DATA Block Start
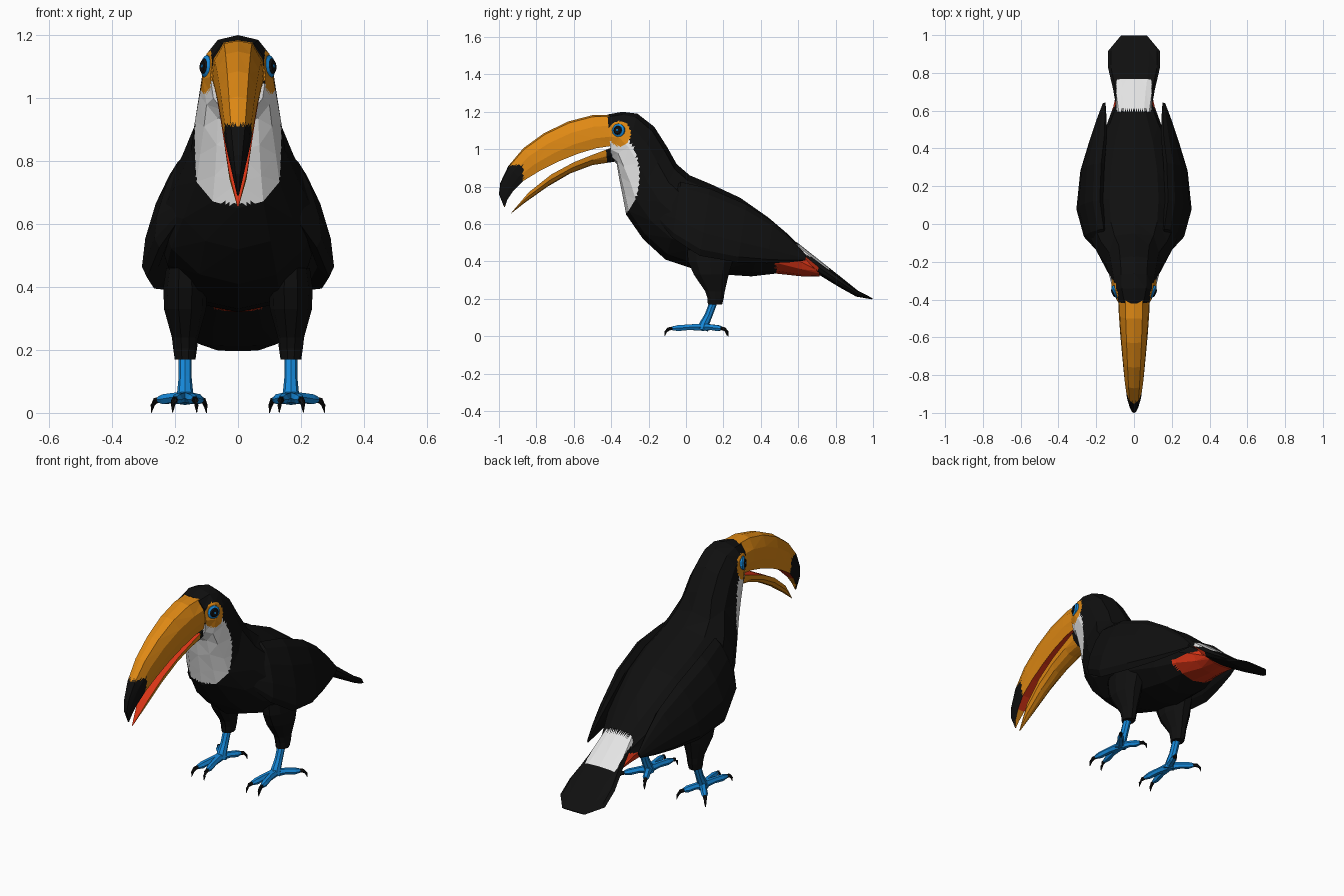
import bpy, bmesh, math
from mathutils import Vector as V

if "Cube" in bpy.data.objects:
    bpy.data.objects.remove(bpy.data.objects["Cube"])


def material(name, rgb):
    m = bpy.data.materials.new(name)
    m.diffuse_color = (*rgb, 1)
    m.use_nodes = True
    m.node_tree.nodes["Principled BSDF"].inputs["Base Color"].default_value = m.diffuse_color
    return m


BLACK = material("black feathers", (0.005, 0.005, 0.005))
ORANGE = material("orange", (0.74, 0.25, 0.007))
WHITE = material("white feathers", (0.78, 0.78, 0.78))
RED = material("red", (0.70, 0.035, 0.008))
BLUE = material("blue", (0.008, 0.25, 0.70))


def loft(name, rings, mats, paint=None, cuts=0, mirror=False):
    """Skin closed rings of points; cuts split the flat facets so paint rules stay crisp."""
    bm = bmesh.new()
    rows = [[bm.verts.new(p) for p in r] for r in rings]
    n = len(rows[0])
    for a, b in zip(rows, rows[1:]):
        for i in range(n):
            j = (i + 1) % n
            bm.faces.new((a[i], a[j], b[j], b[i]))
    bm.faces.new(rows[0])
    bm.faces.new(rows[-1])
    bmesh.ops.recalc_face_normals(bm, faces=bm.faces[:])
    if cuts:
        bmesh.ops.triangulate(bm, faces=bm.faces[:])
        bmesh.ops.subdivide_edges(bm, edges=bm.edges[:], cuts=cuts, use_grid_fill=True)
    bm.normal_update()
    if paint:
        for f in bm.faces:
            f.material_index = paint(f.calc_center_median(), f.normal)
    me = bpy.data.meshes.new(name)
    bm.to_mesh(me)
    bm.free()
    for m in mats:
        me.materials.append(m)
    ob = bpy.data.objects.new(name, me)
    bpy.context.collection.objects.link(ob)
    if mirror:
        ob.modifiers.new("mirror", 'MIRROR').use_mirror_merge = False
    return ob


def oval(c, a, b, n=12, e=1.0):
    """Ring about c with half axes a and b; e below 1 makes it squarer."""
    def sp(t):
        return math.copysign(abs(t) ** e, t)
    return [V(c) + V(a) * sp(math.cos(2 * math.pi * i / n)) + V(b) * sp(math.sin(2 * math.pi * i / n))
            for i in range(n)]


def side_ring(ty, tz, by, bz, w, e=1.0, n=12):
    """Ring spanning a top and a bottom point of the side outline."""
    t, b = V((0, ty, tz)), V((0, by, bz))
    return oval((t + b) / 2, (t - b) / 2, (w, 0, 0), n, e)


def tube(name, path, radii, mat, n=6):
    path = [V(p) for p in path]
    rings = []
    for i, p in enumerate(path):
        d = (path[min(i + 1, len(path) - 1)] - path[max(i - 1, 0)]).normalized()
        s = d.cross(V((1, 0, 0)) if abs(d.z) > 0.8 else V((0, 0, 1))).normalized()
        rings.append(oval(p, s * radii[i], d.cross(s) * radii[i], n))
    return loft(name, rings, [mat], mirror=True)


# Body, neck and head
def paint_body(c, nrm):
    if abs(c.x) > 0.05 and ((c.y + 0.355) / 0.06) ** 2 + ((c.z - 1.083) / 0.067) ** 2 < 1:
        return 1
    if c.y < -0.2 and ((c.y + 0.36) / 0.11) ** 2 + ((c.z - 0.86) / 0.212) ** 2 < 1:
        return 2
    if c.y > 0.48 and c.z < 0.41:
        return 3
    return 0


body = [(-0.42, 1.185, -0.40, 0.95, 0.088, 0.8), (-0.34, 1.2, -0.37, 0.92, 0.112, 0.8),
        (-0.26, 1.19, -0.355, 0.83, 0.122, 0.85), (-0.17, 1.12, -0.335, 0.73, 0.137, 0.9),
        (-0.1, 1.01, -0.32, 0.65, 0.15, 0.9), (-0.05, 0.92, -0.23, 0.52, 0.2, 0.95),
        (0.02, 0.86, -0.11, 0.41, 0.245, 1), (0.14, 0.81, 0.04, 0.36, 0.26, 1),
        (0.29, 0.74, 0.2, 0.33, 0.245, 1), (0.44, 0.635, 0.35, 0.32, 0.2, 1),
        (0.54, 0.55, 0.48, 0.335, 0.15, 1), (0.62, 0.47, 0.62, 0.32, 0.11, 1),
        (0.70, 0.38, 0.715, 0.32, 0.09, 1)]
loft("body", [side_ring(*r) for r in body], [BLACK, ORANGE, WHITE, RED], paint_body, cuts=5)

# Tail with white rump patch above and red below
tail = [(0.59, 0.505, 0.60, 0.42, 0.09), (0.72, 0.402, 0.70, 0.335, 0.11),
        (0.84, 0.307, 0.82, 0.262, 0.138), (0.92, 0.243, 0.91, 0.212, 0.138),
        (0.998, 0.203, 0.995, 0.197, 0.07)]


def paint_tail(c, nrm):
    if nrm.z > 0 and 0.6 < c.y < 0.765 and abs(c.x) < 0.092:
        return 1
    return 2 if nrm.z < 0 and c.y < 0.71 else 0


loft("tail", [side_ring(*r, e=0.8) for r in tail], [BLACK, WHITE, RED], paint_tail, cuts=4)

# Folded wings: y, centre x, centre z, half height, half thickness
wing = [(-0.14, 0.165, 0.68, 0.06, 0.02), (-0.05, 0.205, 0.675, 0.15, 0.04),
        (0.1, 0.235, 0.61, 0.18, 0.045), (0.3, 0.22, 0.55, 0.155, 0.045),
        (0.45, 0.19, 0.50, 0.11, 0.035), (0.56, 0.172, 0.455, 0.06, 0.02),
        (0.64, 0.158, 0.42, 0.015, 0.006)]
loft("wings", [oval((x, y, z), (-0.3 * h, 0.15 * h, h), (t, 0, 0), 10) for y, x, z, h, t in wing],
     [BLACK], mirror=True)


# Bill: each section is scaled between the top and bottom outline
def bill_rings(rows, half):
    prof = half + [(-u, v) for u, v in reversed(half) if u > 0]
    return [[V((u * w, by + (ty - by) * v, bz + (tz - bz) * v)) for u, v in prof]
            for ty, tz, by, bz, w in rows]


upper = [(-0.38, 1.185, -0.38, 1.02, 0.085), (-0.5, 1.182, -0.48, 1.005, 0.08),
         (-0.63, 1.148, -0.58, 0.975, 0.072), (-0.76, 1.085, -0.68, 0.935, 0.062),
         (-0.87, 1.005, -0.78, 0.885, 0.052), (-0.95, 0.91, -0.87, 0.83, 0.040),
         (-0.993, 0.82, -0.925, 0.775, 0.025), (-1.0, 0.76, -0.955, 0.73, 0.014),
         (-0.972, 0.69, -0.968, 0.692, 0.003)]


def paint_upper(c, nrm):
    if c.y < -0.87 and c.z < 0.915 and abs(nrm.x) + abs(nrm.y) > 0.3 and nrm.y < 0.35:
        return 1
    return 2 if nrm.z < -0.6 and nrm.y > 0.1 else 0


loft("upper_bill", bill_rings(upper, [(0.85, 0), (1, 0.3), (0.93, 0.65), (0.55, 0.95), (0, 1)]),
     [ORANGE, BLACK, RED], paint_upper, cuts=4)

lower = [(-0.38, 1.015, -0.37, 0.935, 0.07), (-0.5, 0.97, -0.5, 0.915, 0.062),
         (-0.6, 0.93, -0.62, 0.87, 0.055), (-0.72, 0.865, -0.74, 0.80, 0.045),
         (-0.84, 0.77, -0.86, 0.715, 0.03), (-0.93, 0.665, -0.937, 0.655, 0.004)]


def paint_lower(c, nrm):
    if c.y > -0.43:
        return 1
    return 2 if nrm.z > 0.5 else 0


loft("lower_bill", bill_rings(lower, [(1, 1), (0.9, 0.5), (0.5, 0.1), (0, 0)]),
     [ORANGE, BLACK, RED], paint_lower, cuts=4)

# Eyes: blue ring, black pupil, small blue glint
out = V((1, -0.45, 0.1)).normalized()
across = out.cross(V((0, 0, 1))).normalized()
up = across.cross(out)
for name, r, lo, hi, m in (("eye_rings", 0.036, -0.02, 0.012, BLUE),
                           ("pupils", 0.025, 0.0, 0.018, BLACK),
                           ("eye_glints", 0.008, 0.0, 0.020, BLUE)):
    c = V((0.098, -0.36, 1.1))
    loft(name, [oval(c + out * lo, across * r, up * r, 12),
                oval(c + out * (hi - 0.006), across * r, up * r, 12),
                oval(c + out * hi, across * r * 0.75, up * r * 0.75, 12)], [m], mirror=True)

# Thighs: z, centre y, half width, half depth
thigh = [(0.46, 0.13, 0.06, 0.13), (0.40, 0.13, 0.069, 0.125), (0.33, 0.135, 0.067, 0.098),
         (0.24, 0.155, 0.042, 0.055), (0.205, 0.158, 0.038, 0.046), (0.17, 0.155, 0.033, 0.04)]
loft("thighs", [oval((0.168, y, z), (a, 0, 0), (0, b, 0), 10) for z, y, a, b in thigh],
     [BLACK], mirror=True)

# Shins
tube("shins", [(0.168, 0.15, 0.19), (0.168, 0.12, 0.11), (0.168, 0.10, 0.07), (0.168, 0.088, 0.035)],
     [0.021, 0.021, 0.025, 0.03], BLUE, 8)

# Toes, two forward and two back, each with a curved claw
for name, tx, ty in (("front_inner", 0.138, -0.075), ("front_outer", 0.2, -0.075),
                     ("back_inner", 0.118, 0.19), ("back_outer", 0.25, 0.19)):
    a, b = V((0.168, 0.09, 0.048)), V((tx, ty, 0.042))
    d = (b - a).normalized()
    tube(name + "_toes", [a, a.lerp(b, 0.45) + V((0, 0, 0.003)), a.lerp(b, 0.8), b],
         [0.022, 0.017, 0.018, 0.011], BLUE)
    tube(name + "_claws", [b - d * 0.01, b + d * 0.018 + V((0, 0, -0.002)),
                           b + d * 0.034 + V((0, 0, -0.017)), b + d * 0.04 + V((0, 0, -0.04))],
         [0.010, 0.010, 0.007, 0.001], BLACK)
DATA Block End
TASK. Say how many lines in the records hold the string "tube". Give no other words.

ANSWER TO THIS EXERCISE. 4